Trove, a startup that sells a suite of internal compensation tools to other startups, has quietly graduated from this summer’s Y Combinator batch with millions in venture capital and a whopping valuation.

A16z and Trove did not immediately respond to a request for comment.

The deal likely closed weeks after the company joined the famed accelerator cohort, which went virtual due to the coronavirus pandemic. The startup deferred presenting on Demo Day, Y Combinator’s biannual showcase of all startups within the batch, probably because it raised.

The business, less than a year old, is raising a $16 million round with a $75 million post-money valuation, according to individuals familiar with the deal. Andreessen Horowitz is leading the round. WorkLife Ventures confirmed that it also participated in the competitive round.

Simply put, Trove helps employers compensate their employees. In startups, stock options are a thorny but big part of compensation packages. Trove is a platform that helps managers visualize earnings amid different valuation scenarios, and then communicate those numbers to employees.

The startup is also breaking into the market during a time where startup employees are indefinitely working from home. Compensation gets trickier as perks disappear. What do you pay your San Francisco employee who now lives in Denver and acquires far less costs of living? If the perks disappear, does that turn into cash for an employee? Companies need new benchmarks, and a suite of startups is popping up to help bring clarity.

The company is founded by Matthew Schulman, a former software engineer at Facebook and graduate of University of Pennsylvania Engineering and Wharton school. The company raised a $850,000 pre-seed round in March.

Since Trove did not present on Demo Day, we don’t have a clear understanding of the company’s growth. Trove is one of many startups in the space that are trying to make it easier to understand how to pay employees through cash and equity within a startup. Just last week, Welcome raised $1.4 million with the goal of providing a clear picture of how total compensation works to job candidates. It describes itself as a “first offer management and closing platform.”

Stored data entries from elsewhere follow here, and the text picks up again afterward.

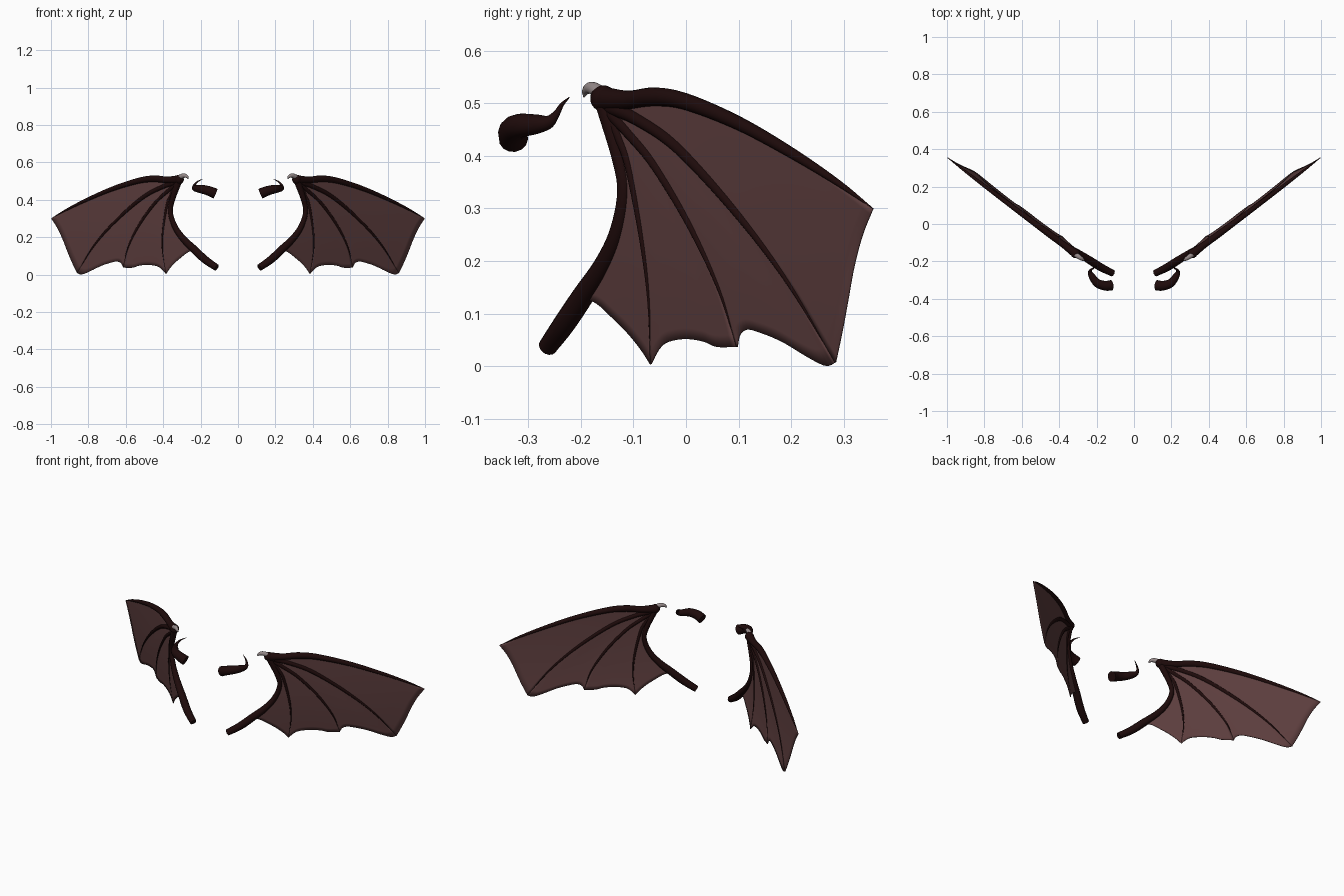
import bpy, bmesh, math
from mathutils import Vector

if "Cube" in bpy.data.objects:
    bpy.data.objects.remove(bpy.data.objects["Cube"])


def material(name, rgb):
    m = bpy.data.materials.new(name)
    m.diffuse_color = (*rgb, 1)
    m.use_nodes = True
    m.node_tree.nodes["Principled BSDF"].inputs["Base Color"].default_value = m.diffuse_color
    return m


BONE = material("dark brown skin", (0.013, 0.0032, 0.0032))
SKIN = material("dusty membrane", (0.11, 0.048, 0.048))
CLAW = material("pale claw", (0.30, 0.25, 0.25))


def on_wing(y, z, r=0):
    """Place a side-profile point on the slanted wing sheet, bowed back towards the bottom."""
    x = .31 + (y + .16) / .74 - .052 * ((.5 - z) / .5) ** 2
    return Vector((x, y, z, r))


def spline(pts, t):
    """Catmull-Rom through 4D points (x, y, z, radius), t in 0..1."""
    n = len(pts) - 1
    i = min(int(t * n), n - 1)
    u = t * n - i
    p1, p2 = pts[i], pts[i + 1]
    p0 = pts[i - 1] if i else p1 * 2 - p2
    p3 = pts[i + 2] if i + 2 <= n else p2 * 2 - p1
    return 0.5 * (p1 * 2 + (p2 - p0) * u + (p0 * 2 - p1 * 5 + p2 * 4 - p3) * u * u
                  + (p1 * 3 - p0 - p2 * 3 + p3) * u ** 3)


def finish(name, bm, mat, thick=0):
    bmesh.ops.recalc_face_normals(bm, faces=bm.faces)
    me = bpy.data.meshes.new(name)
    bm.to_mesh(me)
    bm.free()
    me.materials.append(mat)
    ob = bpy.data.objects.new(name, me)
    bpy.context.collection.objects.link(ob)
    if thick:
        s = ob.modifiers.new("Thickness", 'SOLIDIFY')
        s.thickness, s.offset = thick, 0
    ob.modifiers.new("Mirror", 'MIRROR').use_mirror_merge = False
    bpy.ops.object.select_all(action='DESELECT')
    bpy.context.view_layer.objects.active = ob
    ob.select_set(True)
    bpy.ops.object.shade_smooth_by_angle(angle=math.radians(50))
    return ob


def tube(name, pts, mat, steps=36, sides=14):
    bm = bmesh.new()
    cs = [spline(pts, k / steps) for k in range(steps + 1)]
    rings, side = [], None
    for k, c in enumerate(cs):
        tan = (cs[min(k + 1, steps)] - cs[max(k - 1, 0)]).to_3d().normalized()
        side = tan.orthogonal() if side is None else side - tan * side.dot(tan)
        side.normalize()
        up = tan.cross(side)
        r = max(c.w, 0.0008)
        rings.append([bm.verts.new(c.to_3d() + r * (side * math.cos(a) + up * math.sin(a)))
                      for a in (math.tau * j / sides for j in range(sides))])
    for a, b in zip(rings, rings[1:]):
        for j in range(sides):
            bm.faces.new((a[j], a[j - 1], b[j - 1], b[j]))
    bm.faces.new(rings[0])
    bm.faces.new(rings[-1])
    return finish(name, bm, mat)


# Wing bones, as (y, z, radius) along the wing
def bone(*pts):
    return [on_wing(*p) for p in pts]


arm = bone((-.155, .50, .018), (-.127, .395, .014), (-.118, .33, .013), (-.131, .255, .015),
           (-.158, .192, .018), (-.197, .132, .021), (-.232, .08, .021), (-.263, .037, .018))
arm[-1].x -= .012
lead = bone((-.158, .508, .024), (-.11, .506, .018), (-.06, .512, .018), (0, .503, .016),
            (.1, .462, .013), (.2, .406, .010), (.29, .348, .006), (.355, .30, .001))
finger_1 = bone((-.15, .495, .014), (-.09, .468, .012), (-.012, .412, .011), (.10, .288, .0085),
                (.197, .156, .005), (.284, .008, .001))
finger_2 = bone((-.152, .49, .012), (-.11, .444, .01), (-.06, .383, .009), (.007, .27, .0075),
                (.064, .146, .0045), (.097, .037, .001))
finger_3 = bone((-.152, .49, .011), (-.125, .43, .009), (-.107, .374, .008), (-.083, .241, .006),
                (-.070, .127, .004), (-.067, .004, .001))
tube("wing_arm", arm, BONE)
tube("leading_finger", lead, BONE)
for i, f in enumerate((finger_1, finger_2, finger_3)):
    tube(f"wing_finger_{i + 1}", f, BONE)

# Wrist knuckle
bm = bmesh.new()
bmesh.ops.create_uvsphere(bm, u_segments=18, v_segments=12, radius=.025)
bmesh.ops.translate(bm, verts=bm.verts, vec=on_wing(-.157, .509).to_3d())
finish("wrist", bm, BONE)


# Membrane panels stretched between two bones, with a scalloped free edge
def panel(name, a, b, edge, a_end=1, b_end=1, n=24):
    bm = bmesh.new()
    a1, b1 = spline(a, a_end), spline(b, b_end)
    ends = [a1] + [on_wing(*p) for p in edge] + [b1]
    grid = []
    for i in range(n + 1):
        s = i / n
        pa, pb = spline(a, s * a_end), spline(b, s * b_end)
        row = []
        for j in range(n + 1):
            t = j / n
            p = pa.lerp(pb, t) + s ** 3 * (spline(ends, t) - a1.lerp(b1, t))
            row.append(bm.verts.new(p.to_3d()))
        grid.append(row)
    for r0, r1 in zip(grid, grid[1:]):
        for j in range(n):
            bm.faces.new((r0[j], r0[j + 1], r1[j + 1], r1[j]))
    finish(name, bm, SKIN, .004)


panel("outer_membrane", lead, finger_1, [(.335, .25), (.319, .19), (.308, .13), (.297, .07)])
panel("middle_membrane", finger_1, finger_2,
      [(.267, .001), (.235, .016), (.185, .046), (.145, .063), (.118, .07), (.102, .06)])
panel("inner_membrane", finger_2, finger_3,
      [(.06, .037), (.035, .047), (0, .052), (-.035, .046), (-.052, .032)])
panel("arm_membrane", finger_3, arm,
      [(-.085, .032), (-.11, .063), (-.14, .093), (-.17, .120)], b_end=.72)

# Wrist claw
tube("wrist_claw", [Vector(p) for p in (
    (.318, -.16, .515, .014), (.300, -.172, .526, .013), (.284, -.183, .529, .011),
    (.271, -.191, .522, .007), (.266, -.194, .511, .001))], CLAW, 20)

# Hooked horn
tube("horn", [Vector(p) for p in (
    (.121, -.328, .433, .028), (.155, -.330, .447, .026), (.195, -.317, .457, .023),
    (.221, -.286, .460, .019), (.234, -.262, .464, .013), (.232, -.247, .479, .007),
    (.216, -.236, .497, .004), (.190, -.222, .511, .001))], BONE)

Across startupland, the size of seed rounds has been growing. In 2018, the average seed round was $5.6 million. Yet Y Combinator serves as sort of an anecdote for how big the rounds could actually get. Over time, the incubator graduates startups with competitively priced rounds on high valuations.

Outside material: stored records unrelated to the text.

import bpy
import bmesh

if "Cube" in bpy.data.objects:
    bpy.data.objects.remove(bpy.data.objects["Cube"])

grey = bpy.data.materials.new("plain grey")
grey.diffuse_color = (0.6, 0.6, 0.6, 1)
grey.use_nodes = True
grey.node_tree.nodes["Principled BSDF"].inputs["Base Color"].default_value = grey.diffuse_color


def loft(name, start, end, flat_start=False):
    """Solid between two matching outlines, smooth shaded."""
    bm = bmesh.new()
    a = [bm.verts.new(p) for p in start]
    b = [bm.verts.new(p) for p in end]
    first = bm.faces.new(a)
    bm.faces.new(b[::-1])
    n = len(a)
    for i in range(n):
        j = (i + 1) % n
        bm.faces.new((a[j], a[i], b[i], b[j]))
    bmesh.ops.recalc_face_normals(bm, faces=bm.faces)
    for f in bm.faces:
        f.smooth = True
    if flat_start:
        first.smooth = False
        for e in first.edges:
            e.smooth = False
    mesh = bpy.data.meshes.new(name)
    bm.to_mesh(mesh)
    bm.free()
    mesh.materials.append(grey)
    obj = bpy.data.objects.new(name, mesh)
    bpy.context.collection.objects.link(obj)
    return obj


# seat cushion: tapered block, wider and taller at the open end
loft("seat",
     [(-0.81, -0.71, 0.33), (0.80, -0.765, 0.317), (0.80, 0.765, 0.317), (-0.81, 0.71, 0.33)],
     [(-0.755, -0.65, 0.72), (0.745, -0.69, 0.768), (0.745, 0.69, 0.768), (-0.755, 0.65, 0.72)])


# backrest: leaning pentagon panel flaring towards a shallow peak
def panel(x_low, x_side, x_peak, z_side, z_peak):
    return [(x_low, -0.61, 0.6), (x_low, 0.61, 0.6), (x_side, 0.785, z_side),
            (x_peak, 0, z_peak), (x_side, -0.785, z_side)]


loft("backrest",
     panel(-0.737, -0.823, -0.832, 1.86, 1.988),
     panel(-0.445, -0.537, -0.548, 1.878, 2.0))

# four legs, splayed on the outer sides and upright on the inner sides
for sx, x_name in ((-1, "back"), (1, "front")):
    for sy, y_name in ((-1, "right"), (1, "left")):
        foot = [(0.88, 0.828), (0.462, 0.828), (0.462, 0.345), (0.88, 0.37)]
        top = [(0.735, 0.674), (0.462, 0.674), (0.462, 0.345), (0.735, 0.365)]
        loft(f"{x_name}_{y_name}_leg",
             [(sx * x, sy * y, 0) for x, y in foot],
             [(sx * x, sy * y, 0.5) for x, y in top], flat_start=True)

It hasn’t always been this way. For a sense of how things changed, consider that Trove raised at a $75 million post-money valuation, while Airbnb, which was once a Y combinator company, raised its first check at around a $2.5 million valuation in 2009.

So while high valuations are somewhat expected of Y Combinator graduates, Trove’s raise comes with a pandemic-sized footnote. Startups are closing big rounds even in a remote investment world, showing that the fundraising scene for seed stage startups definitely isn’t as bleak as we thought it would be in early March.

According to California filings, Trove is selling 8 million shares as of August 20th. Given that due diligence takes 30 days, it’s reasonable to believe that the startup was only part of Y Combinator’s cohort for a few weeks before it raised a Series A round.

It’s clear that A16z isn’t shy about placing big valuations on months old companies.

Last summer, the firm landed a lead investor spot with Tandem, another breakout star from the Y Combinator cohort. This year, A16z beat out other investors to lead a financing in Clubhouse, a buzzy app loved by VC and Silicon Valley elite, at a $100 million valuation.

Other investors in Trove include the Graduate Fund, Backend Capital, and Village Global, according to Trove’s website.